Feeds

NASA: Extraterrestrial sample holds ingredient for alien life

Definitely not lab contamination, insist boffins

Top 5 reasons to deploy VMware with Tegile

NASA boffins say that they have identified an amino acid, one of the key building blocks of Earth-style life, in material recovered from a comet far out in space. They say this supports the idea that life may be commonly found throughout the universe, and that they have eliminated the chance that the cometary sample has been contaminated by Earthly life.
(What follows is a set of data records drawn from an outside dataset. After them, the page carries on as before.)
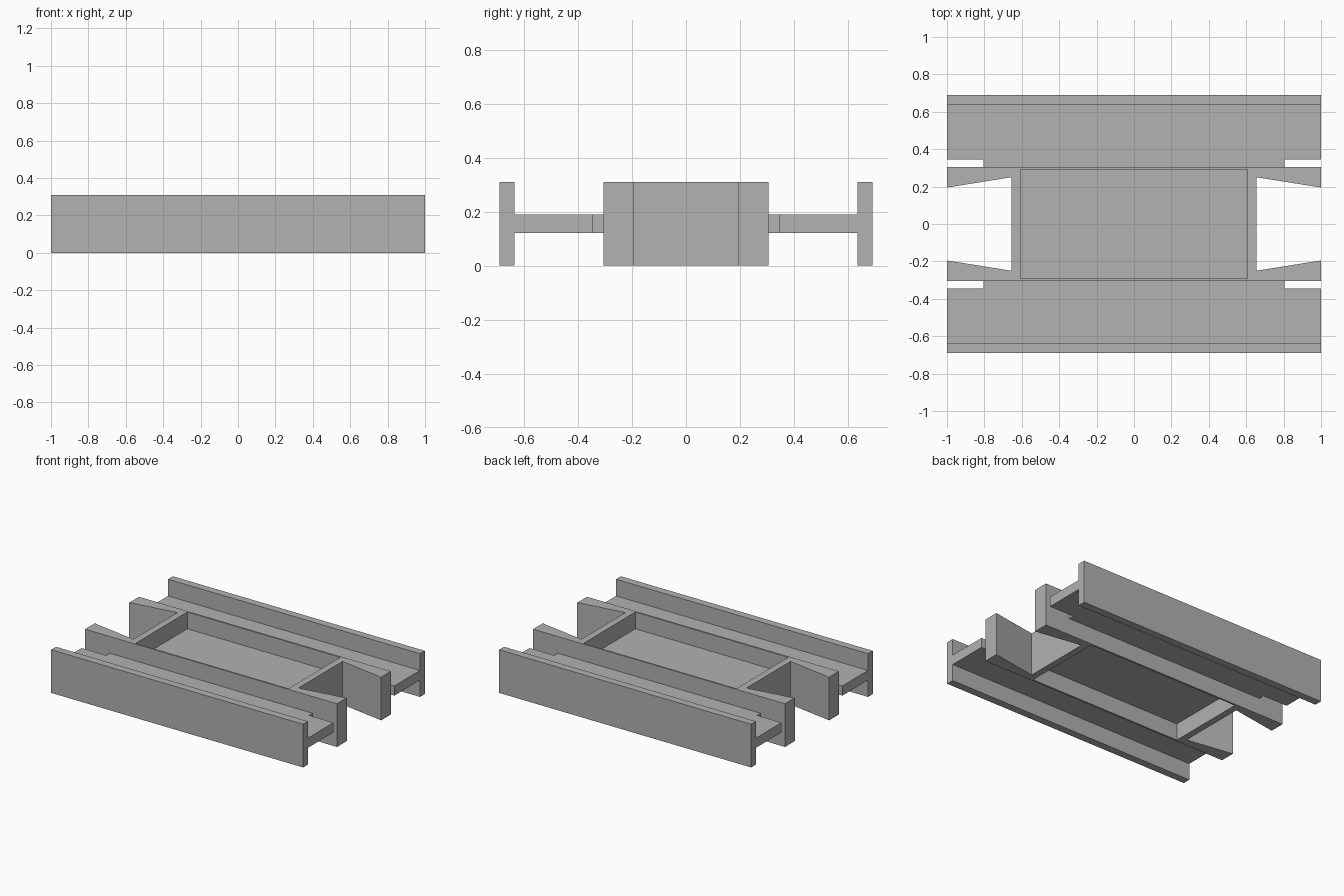
import bpy
import bmesh

if "Cube" in bpy.data.objects:
    bpy.data.objects.remove(bpy.data.objects["Cube"], do_unlink=True)

HEIGHT = 0.31
WEB_BOTTOM, WEB_TOP = 0.12, 0.19

grey = bpy.data.materials.new("plain grey")
grey.use_nodes = True
colour = (0.445, 0.445, 0.445, 1)
grey.diffuse_color = colour
grey.node_tree.nodes["Principled BSDF"].inputs["Base Color"].default_value = colour


def prism(name, outline, bottom, top):
    """Extrude a plan outline between two heights."""
    bm = bmesh.new()
    base = bm.faces.new([bm.verts.new((x, y, bottom)) for x, y in outline])
    raised = bmesh.ops.extrude_face_region(bm, geom=[base], use_keep_orig=True)
    verts = [v for v in raised["geom"] if isinstance(v, bmesh.types.BMVert)]
    bmesh.ops.translate(bm, verts=verts, vec=(0, 0, top - bottom))
    bmesh.ops.recalc_face_normals(bm, faces=bm.faces)
    mesh = bpy.data.meshes.new(name)
    bm.to_mesh(mesh)
    bm.free()
    mesh.materials.append(grey)
    obj = bpy.data.objects.new(name, mesh)
    bpy.context.collection.objects.link(obj)
    return obj


def rectangle(x, y0, y1):
    return [(-x, y0), (x, y0), (x, y1), (-x, y1)]


def cut(target, cutter):
    """Subtract a cutter, bake the result and drop the cutter."""
    cutter.hide_render = True
    mod = target.modifiers.new("pocket", "BOOLEAN")
    mod.operation = "DIFFERENCE"
    mod.solver = "EXACT"
    mod.object = cutter
    bpy.context.view_layer.update()
    graph = bpy.context.evaluated_depsgraph_get()
    baked = bpy.data.meshes.new_from_object(target.evaluated_get(graph))
    target.modifiers.clear()
    target.data = baked
    bpy.data.objects.remove(cutter, do_unlink=True)


# Central frame with four tapered prongs
quarter = [(0.655, 0.25), (1, 0.195), (1, 0.305)]
right_end = [(x, -y) for x, y in reversed(quarter)] + quarter
left_end = [(-x, -y) for x, y in right_end]
frame = prism("central_frame", right_end + left_end, 0, HEIGHT)

# Shallow pockets above and below the frame floor
for low, high in ((WEB_TOP, HEIGHT + 0.1), (-0.1, WEB_BOTTOM)):
    cut(frame, prism("pocket_cutter", rectangle(0.607, -0.292, 0.292), low, high))

# Notched webs and outer rails on both sides
half_web = [(0.805, 0.305), (0.805, 0.345), (1, 0.345), (1, 0.635)]
web = half_web + [(-x, y) for x, y in reversed(half_web)]
for side, sign in (("front", -1), ("back", 1)):
    prism(side + "_web", [(x, sign * y) for x, y in web], WEB_BOTTOM, WEB_TOP)
    prism(side + "_rail", rectangle(1, sign * 0.635, sign * 0.69), 0, HEIGHT)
The sample in question was scooped from the comet Wild-2 in 2004 by the NASA space probe Stardust, which was launched a decade ago in 1999. Having made a close pass to the comet and picked up some of its substance, Stardust then dropped the sample capsule back to Earth in 2006. The main probe, remaining in space, is now to head out again to investigate the comet Tempel-1.

Meanwhile on Earth, boffins analysing the returned "aerogel" collectors soon discovered traces of glycine, an amino acid used by earthly life in building up proteins.

However, "it was possible that the glycine we found originated from handling or manufacture of the Stardust spacecraft itself," according to NASA's Dr Jamie Elsila. The scientists have since carried out isotopic analysis of the carbon in the sample, finding that it contains too much carbon-13 to be from Earth.

"We discovered that the Stardust-returned glycine has an extraterrestrial carbon isotope signature, indicating that it originated on the comet," says Elsila. In his view, this signifies that the basic chemicals from which life can arise may be commonly found beyond the solar system, suggesting that life would be more likely to arise on other worlds.

"The discovery of glycine in a comet supports the idea that the fundamental building blocks of life are prevalent in space, and strengthens the argument that life in the universe may be common rather than rare," says Dr Carl Pilcher, Director of the NASA Astrobiology Institute.

There's more from NASA here. ®

Secure remote control for conventional and virtual desktops

More from The Register

next story
Renewable energy 'simply WON'T WORK': Top Google engineers
Windmills, solar, tidal - all a 'false hope', say Stanford PhDs
The next big thing in medical science: POO TRANSPLANTS
Your brother's gonna die, kid, unless we can give him your, well ...
SEX BEAST SEALS may be egging each other on to ATTACK PENGUINS
Boffin: 'I think the behaviour is increasing in frequency'
NASA launches new climate model at SC14
75 days of supercomputing later ...
Bond villains lament as Wicked Lasers withdraw death ray
Want to arm that shark? Better get in there quick
Britain's HUMAN DNA-strewing Moon mission rakes in £200k
3 days, and Kickstarter moves lander 37% nearer takeoff
Simon's says quantum computing will work
Boffins blast algorithm with half a dozen qubits
LIFE, JIM? Comet probot lander found 'ORGANICS' on far-off iceball
That's it for God, then – if Comet 67P has got complex molecules
prev story

Whitepapers

Why and how to choose the right cloud vendor
The benefits of cloud-based storage in your processes. Eliminate onsite, disk-based backup and archiving in favor of cloud-based data protection.
A strategic approach to identity relationship management
ForgeRock commissioned Forrester to evaluate companies’ IAM practices and requirements when it comes to customer-facing scenarios versus employee-facing ones.
10 threats to successful enterprise endpoint backup
10 threats to a successful backup including issues with BYOD, slow backups and ineffective security.
High Performance for All
While HPC is not new, it has traditionally been seen as a specialist area – is it now geared up to meet more mainstream requirements?
Protecting against web application threats using SSL
SSL encryption can protect server‐to‐server communications, client devices, cloud resources, and other endpoints in order to help prevent the risk of data loss and losing customer trust.